Study: High levels of toxic lead harms Admiralty Island National Monument

Friends of Admiralty Island want study replicated, mitigation or removal plan for lead implemented

A study commissioned by the Friends of Admiralty Island (FOA) contends that tailings from the Hecla Greens Creek silver mine are likely the primary source of a 50% increase in lead poisoning the food chain in Admiralty Island’s Hawk Inlet, within Admiralty Island National Monument.

If accurate, those conclusions constitute a violation of the regulations under which the largest silver mine in the country is allowed to continue to be the only mine in the United States able to operate inside a federally protected national monument.

Under the Alaska National Interest Lands Conservation Act (ANILCA), Congress allows Hecla to operate within the national monument in Southeast Alaska until the year 2095, but only if the mine does not cause irreparable harm to the monument’s natural, scientific, and biological values.

“The tailings appear to be responsible for irreparable harm that the mine is required to avoid,” said John Neary, president of FOA.

Investigators measured lead levels in Hawk Inlet clam shells using both living specimens and pre-mining clam shells, some of them hundreds or even thousands of years old that have been preserved in uplifted beaches.

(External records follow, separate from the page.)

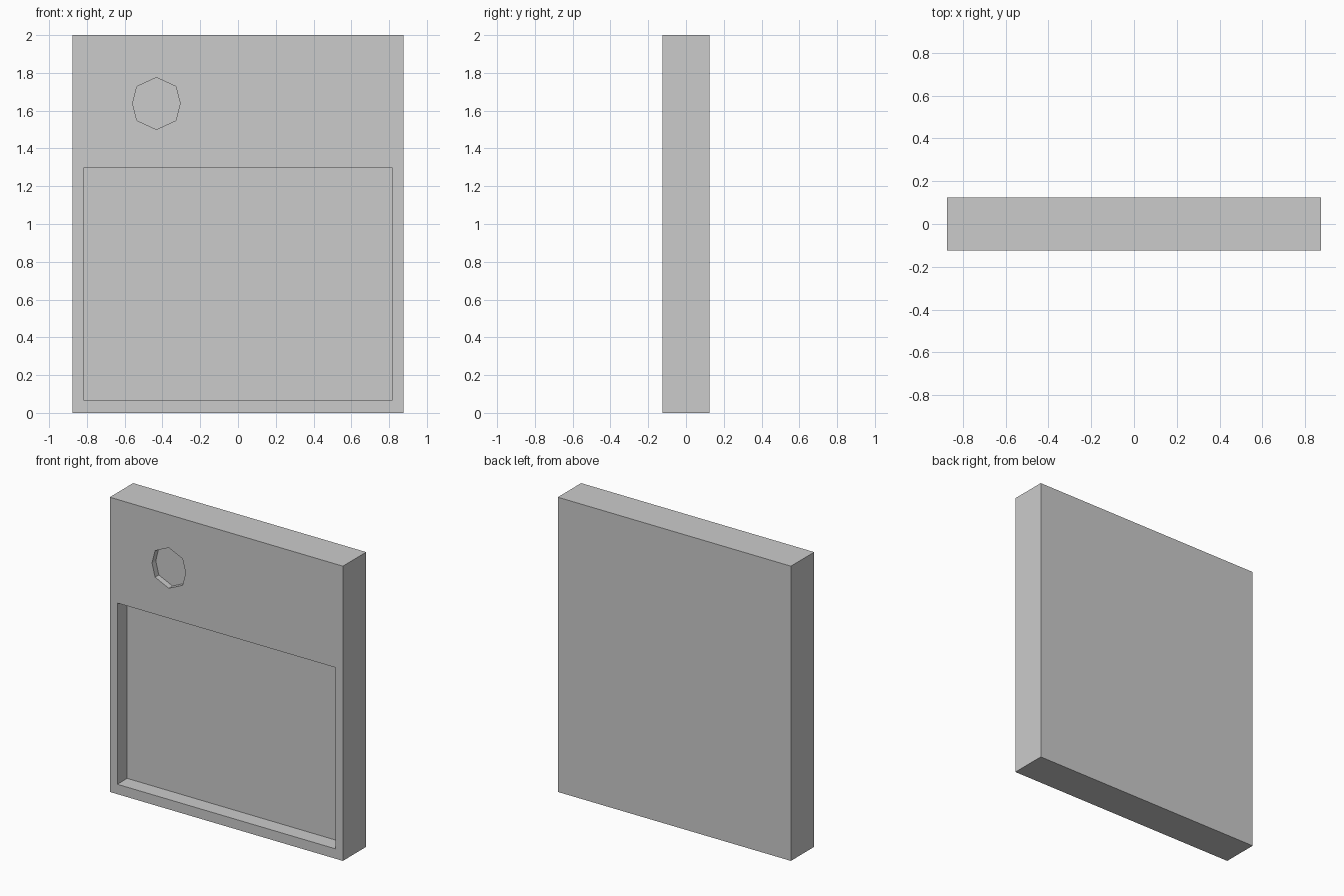
import bpy, bmesh

if "Cube" in bpy.data.objects:
    bpy.data.objects.remove(bpy.data.objects["Cube"])

FRONT = -0.125


def prism(name, outline, y0, y1):
    """Extrude an x/z outline from y0 to y1."""
    bm = bmesh.new()
    face = bm.faces.new([bm.verts.new((x, y0, z)) for x, z in outline])
    ext = bmesh.ops.extrude_face_region(bm, geom=[face])
    verts = [g for g in ext["geom"] if isinstance(g, bmesh.types.BMVert)]
    bmesh.ops.translate(bm, vec=(0, y1 - y0, 0), verts=verts)
    bmesh.ops.recalc_face_normals(bm, faces=bm.faces)
    mesh = bpy.data.meshes.new(name)
    bm.to_mesh(mesh)
    bm.free()
    ob = bpy.data.objects.new(name, mesh)
    bpy.context.collection.objects.link(ob)
    return ob


def rect(half_w, z0, z1):
    return [(-half_w, z0), (half_w, z0), (half_w, z1), (-half_w, z1)]


def recess(body, name, outline, depth):
    """Cut a blind pocket into the front face."""
    cutter = prism(name, outline, FRONT - 0.1, FRONT + depth)
    cutter.hide_render = True
    mod = body.modifiers.new(name, 'BOOLEAN')
    mod.operation = 'DIFFERENCE'
    mod.solver = 'EXACT'
    mod.object = cutter
    bpy.context.view_layer.objects.active = body
    bpy.ops.object.modifier_apply(modifier=mod.name)
    bpy.data.objects.remove(cutter)


# Slab
panel = prism("panel", rect(0.875, 0, 2), FRONT, 0.125)

# Large rectangular pocket
recess(panel, "window_recess", rect(0.818, 0.067, 1.297), 0.105)

# Shallow octagonal pocket
octagon = [(0, 0.1375), (0.103, 0.09), (0.126, 0), (0.103, -0.09),
           (0, -0.1375), (-0.103, -0.09), (-0.126, 0), (-0.103, 0.09)]
recess(panel, "octagon_recess", [(x - 0.432, z + 1.638) for x, z in octagon], 0.04)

Shells accurately archive the water and sediment quality during the life of the clam and thus serve as a valuable time capsule.

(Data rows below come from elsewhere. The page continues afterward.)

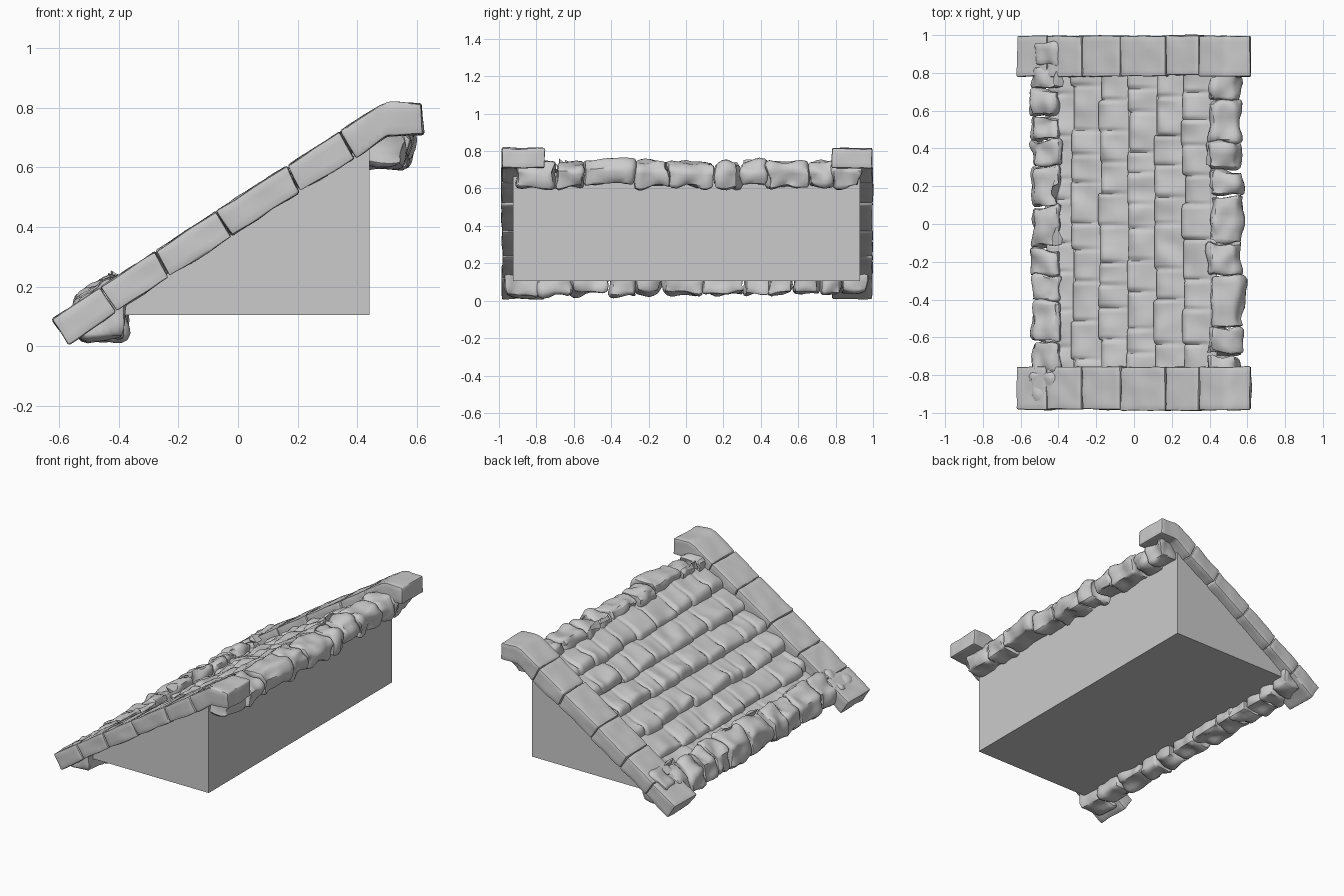
import bpy, bmesh, random
from mathutils import Vector, noise

if "Cube" in bpy.data.objects:
    bpy.data.objects.remove(bpy.data.objects["Cube"])

random.seed(7)
SLOPE = 0.652


def finish(bm, name, angle=0.6):
    bmesh.ops.recalc_face_normals(bm, faces=bm.faces[:])
    me = bpy.data.meshes.new(name)
    bm.to_mesh(me)
    bm.free()
    ob = bpy.data.objects.new(name, me)
    bpy.context.collection.objects.link(ob)
    bpy.ops.object.select_all(action='DESELECT')
    ob.select_set(True)
    bpy.context.view_layer.objects.active = ob
    if angle:
        bpy.ops.object.shade_smooth_by_angle(angle=angle)
    return ob


def prism(profile, y0, y1, jitter=0.0):
    """Extrude an xz profile from y0 to y1, with slightly irregular corners."""
    bm = bmesh.new()
    j = lambda: random.uniform(-jitter, jitter)
    rings = [[bm.verts.new((x + j(), y + j(), z + j())) for x, z in profile] for y in (y0, y1)]
    n = len(profile)
    bm.faces.new(rings[0])
    bm.faces.new(rings[1][::-1])
    for i in range(n):
        k = (i + 1) % n
        bm.faces.new((rings[0][i], rings[1][i], rings[1][k], rings[0][k]))
    bmesh.ops.recalc_face_normals(bm, faces=bm.faces[:])
    return bm


def stone(name, profile, y0, y1, jitter, bevel, rough):
    """Worn stone block: bevelled prism with a lumpy surface."""
    bm = prism(profile, y0, y1, jitter)
    bmesh.ops.bevel(bm, geom=bm.edges[:], offset=bevel, segments=2, profile=0.5, affect='EDGES')
    bmesh.ops.triangulate(bm, faces=[f for f in bm.faces if len(f.verts) > 4])
    for _ in range(3):
        long_edges = [e for e in bm.edges if e.calc_length() > 0.035]
        bmesh.ops.subdivide_edges(bm, edges=long_edges, cuts=1, use_grid_fill=True)
    bmesh.ops.triangulate(bm, faces=bm.faces[:])
    bm.normal_update()
    seed = Vector((random.random() * 50, random.random() * 50, 0))
    moves = [(v, v.normal * (noise.noise(v.co * 11 + seed) - 0.25) * rough) for v in bm.verts]
    for v, d in moves:
        v.co += d
    return finish(bm, name, 0.7)


# Solid wedge under the roof
finish(prism([(-0.45, 0.105), (0.44, 0.105), (0.44, 0.685)], -0.925, 0.93), "roof_wedge", 0)

# Sloping edge stones along both gable ends
TOP = [(-0.625, 0.092), (-0.464, 0.198), (-0.278, 0.32), (-0.073, 0.455), (0.166, 0.608), (0.342, 0.722)]
LOW = [(-0.567, 0.003), (-0.407, 0.114), (-0.23, 0.232), (-0.02, 0.368), (0.206, 0.515), (0.394, 0.627)]
for side, y0, y1 in (("front", -0.985, -0.755), ("back", 0.78, 0.998)):
    for i in range(5):
        prof = [TOP[i], TOP[i + 1], LOW[i + 1], LOW[i]]
        d = random.uniform(-0.006, 0.006)
        stone(f"{side}_gable_stone_{i + 1}", prof, y0 + d, y1 + d * 0.5, 0.002, 0.008, 0.006)
    # Top stone bends level at the ridge
    cap = [TOP[5], (0.475, 0.808), (0.51, 0.82), (0.615, 0.814), (0.622, 0.708), (0.50, 0.703), LOW[5]]
    stone(f"{side}_gable_cap", cap, y0, y1, 0.002, 0.008, 0.005)

# Rows of rough stones along the eave and the ridge
EAVE = [(-0.552, 0.05), (-0.54, 0.165), (-0.43, 0.232), (-0.388, 0.225), (-0.376, 0.03), (-0.5, 0.022)]
RIDGE = [(0.405, 0.61), (0.565, 0.602), (0.582, 0.70), (0.545, 0.748), (0.42, 0.752), (0.395, 0.72)]
EAVE_Y = [-0.97, -0.78, -0.62, -0.41, -0.27, -0.127, 0.095, 0.308, 0.446, 0.573, 0.716, 0.83, 0.97]
RIDGE_Y = [-0.92, -0.695, -0.546, -0.27, -0.095, 0.15, 0.29, 0.433, 0.65, 0.79, 0.93]
for row, prof, ys in (("eave", EAVE, EAVE_Y), ("ridge", RIDGE, RIDGE_Y)):
    for i, (a, b) in enumerate(zip(ys, ys[1:])):
        dx, dz = random.uniform(-0.008, 0.008), random.uniform(-0.007, 0.007)
        p = [(x + dx, z + dz) for x, z in prof]
        stone(f"{row}_stone_{i + 1}", p, a - 0.002, b + 0.002, 0.008, 0.02, 0.03)

# Overlapping worn slate courses between the edge stones
LIPS = [-0.46, -0.325, -0.18, -0.035, 0.112, 0.263, 0.43]
STEPS = [(0.0, 0.0), (0.0, 0.7), (0.06, 0.95), (0.15, 1.0), (0.35, 0.85), (0.6, 0.6), (0.85, 0.35), (1.06, 0.1)]
NY = 170
for c in range(6):
    x0, x1 = LIPS[c], LIPS[c + 1]
    cuts, y = [], -0.85
    while y < 0.9:
        y += random.uniform(0.11, 0.24)
        cuts.append((y, random.uniform(-0.014, 0.014), random.uniform(-0.009, 0.009)))
    bm = bmesh.new()
    grid = []
    for k in range(NY + 1):
        y = -0.8 + 1.63 * k / NY
        shift, lift = next(((s, h) for e, s, h in cuts if y < e), (0, 0))
        gap = min(abs(y - e) for e, _, _ in cuts)
        dip = 0.014 * max(0.0, 1 - gap / 0.018)
        line = []
        for t, h in STEPS:
            x = x0 + (x1 - x0) * t + (shift + 0.3 * dip) * (1 - t)
            n = noise.noise(Vector((x * 12, y * 9, c * 5.3)))
            up = 0.41 + h * (0.047 + lift + 0.018 * n) - dip * h + 0.006 * n
            line.append(bm.verts.new((x, y, up + SLOPE * x)))
        grid.append(line)
    for a, b in zip(grid, grid[1:]):
        for i in range(len(STEPS) - 1):
            bm.faces.new((a[i], a[i + 1], b[i + 1], b[i]))
    ob = finish(bm, f"slate_course_{c + 1}", 0.8)
    if ob.data.polygons[len(ob.data.polygons) // 2].normal.z < 0:
        ob.data.flip_normals()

Lead can have long-term impacts on natural ecosystems, resident organisms, and human health, and according to the Alaska Department of Environmental Conservation, there are no safe levels of human exposure to lead.


Lead is “a silent killer, contributing to reproductive failure, nerve damage and suppressing immune systems in living organisms,” said Guy Archibald, chief investigator of the study, and the mining and clean water program manager for the Southeast Alaska Conservation Council. 

“Lead bioaccumulates in the food chain with increasing concentration and toxicity in the animals and people who consume Hawk Inlet’s wild foods,” he said. “There is enough evidence to conclude that the biological community in Hawk Inlet has already been depleted and harmed.”

Test results show that for many years the lead level of clams in Hawk Inlet reflected gradual global increases until the mine began operations, after which a dramatic increase occurred.

The lead found in post-mining shells also carries an isotopic signature closely matching the lead in the tailings from the Greens Creek mine. This chemical fingerprint is absent in pre-mining shells and in all clam shells from an adjacent bay beyond the mine’s watershed, the study said.

The Forest Service required that a comprehensive biological baseline study be conducted in 1981 prior to the start of mining operations to track long-term impacts, said K.J. Metcalf, a board member of FOA.  In 1978 Metcalf was serving as a Forest Service ranger at the monument.

“Agencies involved in developing the original environmental assessment were adamant that a pre- mining baseline study was essential,” Metcalf said. “It was supposed to be repeated every five to 10 years to measure changes in biological health, but it has never been replicated or used in the three decades of the mine’s operation.”

In 2013, Greens Creek received a 10-year permit from the U.S. Forest Service for expanding the mine, but denied Hecla’s request for a 30-to-50 year expansion permit due to a lack of economic, structural and biological information. That permit expires soon.

“That’s when FOA decided to measure the mine’s impact on the health of the marine ecosystem,” Neary said. “We are advocating for a decision based on science.”

“FOA is not advocating closure of Hecla’s mine,” said Neary. “We are aware of its economic value to our community and we want to see it fully comply with federal law and its permits.”

“The Forest Service is about to release a draft supplemental environmental impact statement for Hecla’s planned expansion of their tailings pile, but they must acknowledge and mitigate the serious environmental degradation that the tailings are likely causing,” Neary said.

Until baseline studies are replicated and a mitigation or removal plan for lead is implemented, FOA has requested the U.S. Forest Service delay issuance of a final environmental impact statement and decision.